Most people have enjoyed a traditionally roasted turkey during the holidays. Most turkeys probably get cooked that way.
And hey, why mess with tradition?
Well, everybody needs a change of pace once in a while, and if you can get more flavor out of that bird, why not turn tradition upside down? Last year “Mad Max” Rosen, along with Chris, put on a turkey class outside our Dizzy Pig HQ, and we cooked turkeys several different ways.
- Mad Max charcoal roasts his popular traditional turkey with the Mad Max Turkey Method, and it is always a hit.
- But the most flavorful bird we cooked that day was one we butterflied (also called “spatchcocked”), rubbed and cooked direct over the charcoal.
While a spatchcocked turkey may not be as pretty as an evenly browned whole turkey sitting on a platter, and you won’t get the drippings for gravy, the bird will be more flavorful and will cook faster as well.
In hopes that we can encourage you to try a different, more flavorful variation of a mostly traditionally cooked bird, here is what we did in this simple cook.
Turkeys were a bit scarce after Thanksgiving this year, and all that was available was an Empire kosher turkey. This specimen was a shade over 14 pounds, and was thawed in the fridge for 3 days. Sometimes we do an overnight brine, but we wanted to see how this high-priced bird would turn out with a simple coating of rub.
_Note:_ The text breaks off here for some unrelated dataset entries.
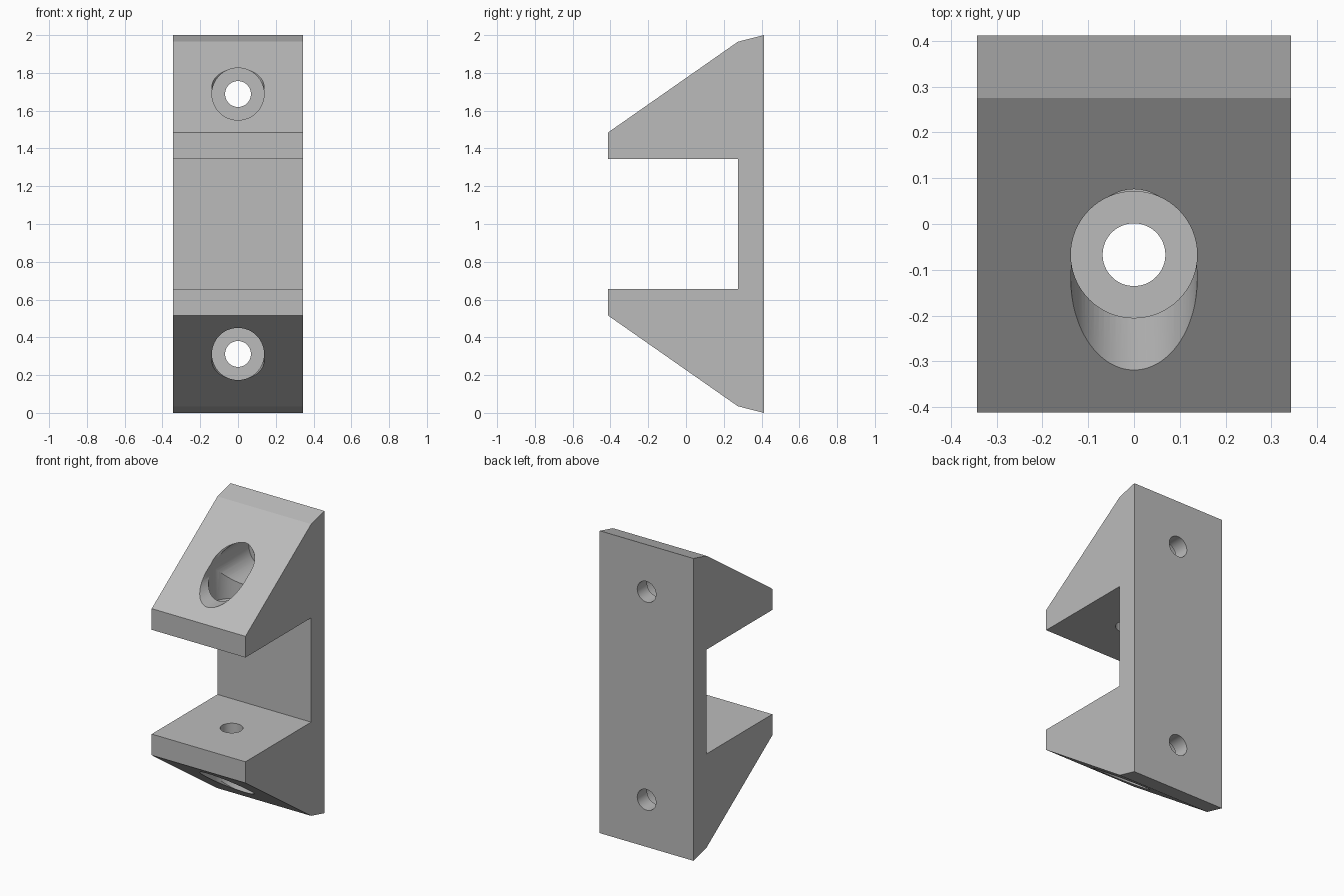
import bpy
import bmesh
import math
from mathutils import Matrix, Vector

cube = bpy.data.objects.get("Cube")
if cube:
    bpy.data.objects.remove(cube, do_unlink=True)

HALF_WIDTH = 0.343
BORE_Y, BORE_Z = -0.067, 0.688   # where the two bores of an arm cross (z from the middle)
HOLE_R, BORE_R = 0.0685, 0.138
WALL = 0.103                     # material left under each counterbore
BACK, GAP = 0.412, 0.345         # back face y, half height of the slot

grey = bpy.data.materials.new("plain grey")
grey.use_nodes = True
grey.diffuse_color = (0.5, 0.5, 0.5, 1)
grey.node_tree.nodes["Principled BSDF"].inputs["Base Color"].default_value = (0.5, 0.5, 0.5, 1)


def new_object(name, bm):
    bmesh.ops.recalc_face_normals(bm, faces=bm.faces[:])
    mesh = bpy.data.meshes.new(name)
    bm.to_mesh(mesh)
    bm.free()
    mesh.materials.append(grey)
    obj = bpy.data.objects.new(name, mesh)
    bpy.context.collection.objects.link(obj)
    return obj


def rod(name, start, end, radius):
    """Cylindrical cutter between two points."""
    start, end = Vector(start), Vector(end)
    axis = end - start
    bm = bmesh.new()
    turn = axis.to_track_quat('Z', 'Y').to_matrix().to_4x4()
    bmesh.ops.create_cone(bm, cap_ends=True, segments=64, radius1=radius, radius2=radius,
                          depth=axis.length,
                          matrix=Matrix.Translation((start + end) / 2) @ turn)
    obj = new_object(name, bm)
    obj.hide_render = True
    return obj


# Bracket body: mirrored side profile, extruded across the width
upper = [(BACK, 1.0), (0.275, 0.965), (-BACK, 0.485), (-BACK, GAP), (0.275, GAP)]
profile = upper + [(y, -z) for y, z in reversed(upper)]
bm = bmesh.new()
side = bm.faces.new([bm.verts.new((-HALF_WIDTH, y, 1 + z)) for y, z in profile])
grown = bmesh.ops.extrude_face_region(bm, geom=[side])["geom"]
bmesh.ops.translate(bm, vec=(2 * HALF_WIDTH, 0, 0),
                    verts=[v for v in grown if isinstance(v, bmesh.types.BMVert)])
body = new_object("bracket", bm)

# Counterbored screw holes: one along y and one along z in each arm
cutters = []
for s in (1, -1):
    z = 1 + s * BORE_Z
    floor = 1 + s * (GAP + WALL)
    cutters += [
        rod("back_counterbore", (0, BACK - WALL, z), (0, -0.6, z), BORE_R),
        rod("arm_counterbore", (0, BORE_Y, floor), (0, BORE_Y, 1 + s * 1.2), BORE_R),
        rod("back_hole", (0, 0.2, z), (0, 0.6, z), HOLE_R),
        rod("arm_hole", (0, BORE_Y, 1 + s * 0.2), (0, BORE_Y, 1 + s * 0.6), HOLE_R),
    ]

bpy.ops.object.select_all(action='DESELECT')
body.select_set(True)
bpy.context.view_layer.objects.active = body
for cutter in cutters:
    mod = body.modifiers.new(cutter.name, 'BOOLEAN')
    mod.operation = 'DIFFERENCE'
    mod.solver = 'EXACT'
    mod.object = cutter
    bpy.ops.object.modifier_apply(modifier=mod.name)
for cutter in cutters:
    bpy.data.objects.remove(cutter, do_unlink=True)

bpy.ops.object.shade_smooth_by_angle(angle=math.radians(30))
# Keep the shallow lip at both ends crisp
body.data.update()
for edge in body.data.edges:
    a, b = (body.data.vertices[i].co for i in edge.vertices)
    if abs(a.x - b.x) > HALF_WIDTH:
        edge.use_edge_sharp = True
The hardest part is removing the backbone. A good pair of heavy duty kitchen shears is a great tool, but it can also be done with a sharp knife and a little patience. Cut on each side of the bone, cutting through the rib bones that attach to the main backbone. The trickiest part is where the thigh bone attaches, and it may take some twisting and hacking. But it’s worth the effort.
Once you remove the backbone (save it for making broth/stock) open up the bird, flip it over and push the palm of your hand to flatten it out as much as possible.
Now it’s ready to rub. We started with the skin down, and laid down a generous coating of Dizzy Pig’s Raging River™ rub. Mediterranean-ish™, Tsunami Spin™, Shakin’ the Tree™, Dizzy Dust™…and even Swamp Venom™…are also fine choices, though the Raging River™ was the favorite at last year’s class. While we let this rub “set up” we prepared our fire.
We chose to cook on a large Big Green Egg®, but any charcoal cooker where you can control your fire, and get the bird at least 12 inches from the fire, will work.
When cooking such a large bird direct, you really need to keep the fire under control to avoid over browning before the inside is done. In our cooker, we try and use just enough charcoal to get the job done. After starting the fire, we slowly brought the dome temperature up to around 590°F while we applied rub to the skin side of the bird.
Once the temperature was stabilized, we set the turkey on a raised grate and closed the cooker. Since there was now a cold bird between the fire and the dome thermometer, the temperature dropped to 250°F, which is where we decided to hold the temperature.
Resisting the urge to open the cooker (which lets in more air and makes the fire hotter), we let it go for about an hour before checking the color on the bottom of the turkey. It was browning up nicely, and very slightly charred in a couple spots. Perfect. We let it go for another half hour, then carefully flipped the turkey skin down, again making sure not to have the cooker opened too long. If the fire gets too hot, you may end up with a black turkey.
An hour later, 2 and a half hours into the cook, the thighs reached 180°F, while the breast was a perfect 160°F. As you can see, this bird cooked at the rate of just over 10 minutes per pound… significantly quicker than then 15-20 minutes per pound often quoted for roasted birds.
Will this become a new turkey tradition?
After a 20 minute rest, the turkey was ready to serve! The breast was so moist you could squeeze juice out of it, and the dark meat was well rendered and moist. The most noticeable aspect of this bird was the layers of flavor from the smoke, the browning, and the fat dripping on the coals. Top it all off with being perfectly cooked, and it may just be time for a new tradition!